» PROBLEM
Give back every record word for word, keeping the pictures out.
** DATA follows **
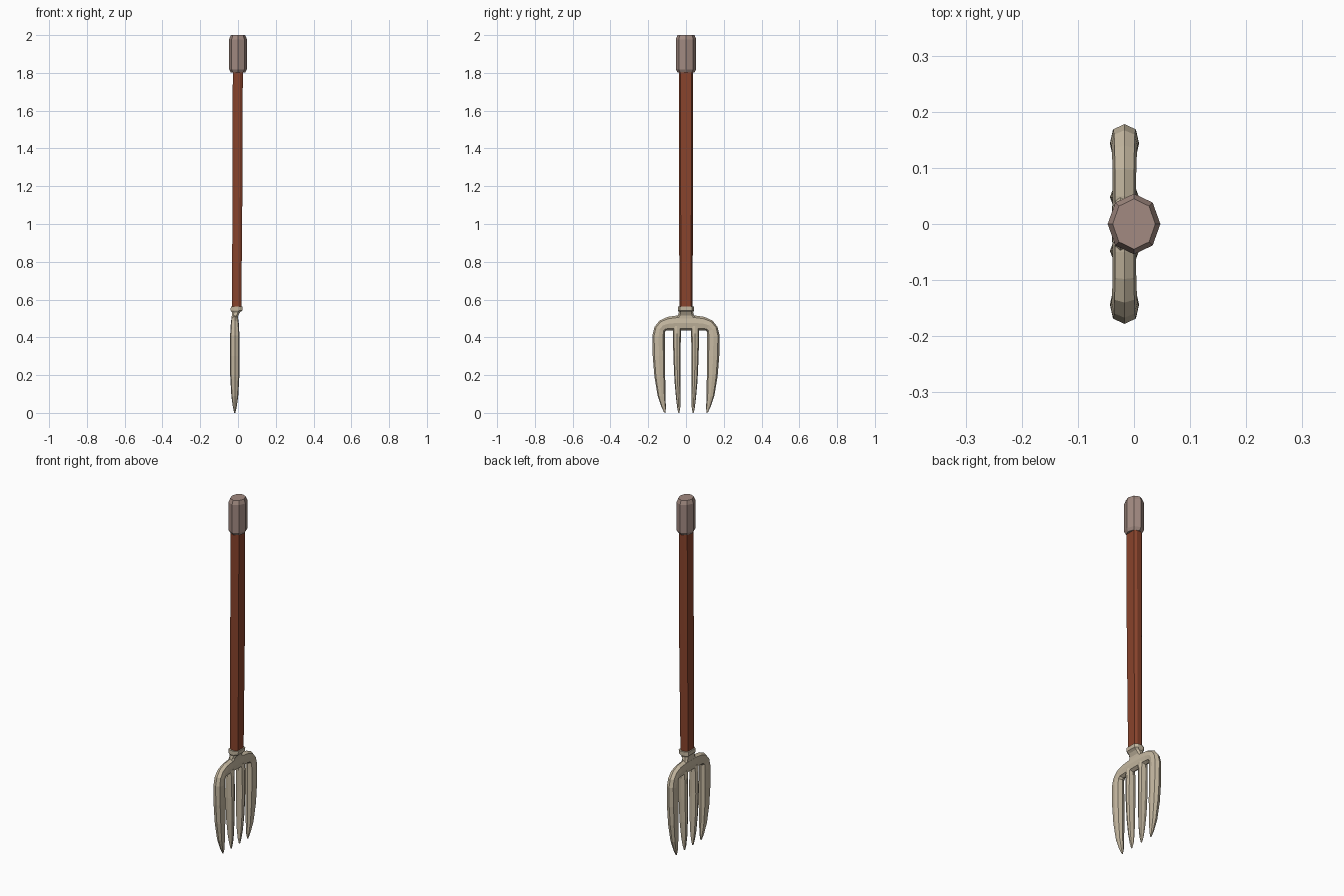
import bpy, bmesh, math
from mathutils import Vector

if "Cube" in bpy.data.objects:
    bpy.data.objects.remove(bpy.data.objects["Cube"])


def material(name, rgb):
    m = bpy.data.materials.new(name)
    m.diffuse_color = (*rgb, 1)
    m.use_nodes = True
    m.node_tree.nodes["Principled BSDF"].inputs["Base Color"].default_value = m.diffuse_color
    return m


STEEL = material("pale steel", (0.56, 0.48, 0.355))
WOOD = material("red brown wood", (0.25, 0.057, 0.025))
GRIP = material("grey brown grip", (0.36, 0.255, 0.22))


def loft(name, rings, mat):
    """Flat-shaded skin through a list of equal rings, capped at both ends."""
    bm = bmesh.new()
    vs = [[bm.verts.new(p) for p in r] for r in rings]
    n = len(vs[0])
    for a, b in zip(vs, vs[1:]):
        for i in range(n):
            j = (i + 1) % n
            bm.faces.new((a[i], a[j], b[j], b[i]))
    bm.faces.new(vs[0])
    bm.faces.new(vs[-1])
    bmesh.ops.recalc_face_normals(bm, faces=bm.faces)
    me = bpy.data.meshes.new(name)
    bm.to_mesh(me)
    bm.free()
    me.materials.append(mat)
    ob = bpy.data.objects.new(name, me)
    bpy.context.collection.objects.link(ob)
    return ob


def octagon(cx, rx, ry, z, turn=0.0):
    return [(cx + rx * math.cos(math.tau * (i + turn) / 8),
             ry * math.sin(math.tau * (i + turn) / 8), z) for i in range(8)]


def chamfered(cx, hx, hy, z):
    fx, fy = hx * 0.48, hy * 0.75
    pts = [(hx, -fy), (hx, fy), (fx, hy), (-fx, hy),
           (-hx, fy), (-hx, -fy), (-fx, -hy), (fx, -hy)]
    return [(cx + x, y, z) for x, y in pts]


CX = -0.017  # fork plane


def tine_section(side, outer, inner, t):
    """Eight-sided rounded section between an outer and an inner (y, z) edge."""
    ring = []
    for f, k in ((0, 0), (.14, .8), (.5, 1), (.86, .8),
                 (1, 0), (.86, -.8), (.5, -1), (.14, -.8)):
        p = Vector(outer).lerp(Vector(inner), f)
        ring.append((CX + k * t, side * p.x, p.y))
    return ring


# outer edge, inner edge, half thickness
outer_path = [
    ((0, .515), (0, .437), .021),
    ((.05, .515), (.05, .437), .021),
    ((.098, .508), (.085, .437), .021),
    ((.14, .489), (.105, .437), .022),
    ((.167, .455), (.112, .43), .023),
    ((.178, .41), (.112, .40), .025),
    ((.176, .30), (.111, .30), .026),
    ((.167, .19), (.110, .19), .024),
    ((.150, .09), (.109, .085), .018),
    ((.130, .032), (.106, .028), .010),
    ((.116, .002), (.109, 0), .003),
]
inner_path = [
    ((.069, .46), (.026, .46), .021),
    ((.069, .42), (.027, .42), .024),
    ((.067, .30), (.029, .30), .026),
    ((.061, .17), (.029, .17), .023),
    ((.053, .08), (.029, .08), .017),
    ((.047, .03), (.030, .03), .010),
    ((.041, .001), (.035, 0), .003),
]
for side, word in ((1, "right"), (-1, "left")):
    loft("shoulder_and_outer_tine_" + word,
         [tine_section(side, *s) for s in outer_path], STEEL)
    loft("inner_tine_" + word,
         [tine_section(side, *s) for s in inner_path], STEEL)

# Neck and socket
loft("socket", [chamfered(CX, .017, .060, .495),
                chamfered(CX + .001, .017, .043, .515),
                chamfered(-.011, .022, .038, .533),
                chamfered(-.008, .031, .042, .542),
                chamfered(-.007, .031, .042, .563)], STEEL)

# Shaft, leaning slightly
loft("shaft", [chamfered(-.007, .0245, .034, .55),
               chamfered(-.003, .0265, .038, 1.2),
               chamfered(-.001, .0265, .038, 1.83)], WOOD)

# Hand grip
loft("hand_grip", [octagon(0, .038, .044, 1.802),
                   octagon(0, .047, .054, 1.818),
                   octagon(0, .047, .054, 1.978),
                   octagon(0, .038, .045, 2.0)], GRIP)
** End of DATA **
» RESPONSE
import bpy, bmesh, math
from mathutils import Vector

if "Cube" in bpy.data.objects:
    bpy.data.objects.remove(bpy.data.objects["Cube"])


def material(name, rgb):
    m = bpy.data.materials.new(name)
    m.diffuse_color = (*rgb, 1)
    m.use_nodes = True
    m.node_tree.nodes["Principled BSDF"].inputs["Base Color"].default_value = m.diffuse_color
    return m


STEEL = material("pale steel", (0.56, 0.48, 0.355))
WOOD = material("red brown wood", (0.25, 0.057, 0.025))
GRIP = material("grey brown grip", (0.36, 0.255, 0.22))


def loft(name, rings, mat):
    """Flat-shaded skin through a list of equal rings, capped at both ends."""
    bm = bmesh.new()
    vs = [[bm.verts.new(p) for p in r] for r in rings]
    n = len(vs[0])
    for a, b in zip(vs, vs[1:]):
        for i in range(n):
            j = (i + 1) % n
            bm.faces.new((a[i], a[j], b[j], b[i]))
    bm.faces.new(vs[0])
    bm.faces.new(vs[-1])
    bmesh.ops.recalc_face_normals(bm, faces=bm.faces)
    me = bpy.data.meshes.new(name)
    bm.to_mesh(me)
    bm.free()
    me.materials.append(mat)
    ob = bpy.data.objects.new(name, me)
    bpy.context.collection.objects.link(ob)
    return ob


def octagon(cx, rx, ry, z, turn=0.0):
    return [(cx + rx * math.cos(math.tau * (i + turn) / 8),
             ry * math.sin(math.tau * (i + turn) / 8), z) for i in range(8)]


def chamfered(cx, hx, hy, z):
    fx, fy = hx * 0.48, hy * 0.75
    pts = [(hx, -fy), (hx, fy), (fx, hy), (-fx, hy),
           (-hx, fy), (-hx, -fy), (-fx, -hy), (fx, -hy)]
    return [(cx + x, y, z) for x, y in pts]


CX = -0.017  # fork plane


def tine_section(side, outer, inner, t):
    """Eight-sided rounded section between an outer and an inner (y, z) edge."""
    ring = []
    for f, k in ((0, 0), (.14, .8), (.5, 1), (.86, .8),
                 (1, 0), (.86, -.8), (.5, -1), (.14, -.8)):
        p = Vector(outer).lerp(Vector(inner), f)
        ring.append((CX + k * t, side * p.x, p.y))
    return ring


# outer edge, inner edge, half thickness
outer_path = [
    ((0, .515), (0, .437), .021),
    ((.05, .515), (.05, .437), .021),
    ((.098, .508), (.085, .437), .021),
    ((.14, .489), (.105, .437), .022),
    ((.167, .455), (.112, .43), .023),
    ((.178, .41), (.112, .40), .025),
    ((.176, .30), (.111, .30), .026),
    ((.167, .19), (.110, .19), .024),
    ((.150, .09), (.109, .085), .018),
    ((.130, .032), (.106, .028), .010),
    ((.116, .002), (.109, 0), .003),
]
inner_path = [
    ((.069, .46), (.026, .46), .021),
    ((.069, .42), (.027, .42), .024),
    ((.067, .30), (.029, .30), .026),
    ((.061, .17), (.029, .17), .023),
    ((.053, .08), (.029, .08), .017),
    ((.047, .03), (.030, .03), .010),
    ((.041, .001), (.035, 0), .003),
]
for side, word in ((1, "right"), (-1, "left")):
    loft("shoulder_and_outer_tine_" + word,
         [tine_section(side, *s) for s in outer_path], STEEL)
    loft("inner_tine_" + word,
         [tine_section(side, *s) for s in inner_path], STEEL)

# Neck and socket
loft("socket", [chamfered(CX, .017, .060, .495),
                chamfered(CX + .001, .017, .043, .515),
                chamfered(-.011, .022, .038, .533),
                chamfered(-.008, .031, .042, .542),
                chamfered(-.007, .031, .042, .563)], STEEL)

# Shaft, leaning slightly
loft("shaft", [chamfered(-.007, .0245, .034, .55),
               chamfered(-.003, .0265, .038, 1.2),
               chamfered(-.001, .0265, .038, 1.83)], WOOD)

# Hand grip
loft("hand_grip", [octagon(0, .038, .044, 1.802),
                   octagon(0, .047, .054, 1.818),
                   octagon(0, .047, .054, 1.978),
                   octagon(0, .038, .045, 2.0)], GRIP)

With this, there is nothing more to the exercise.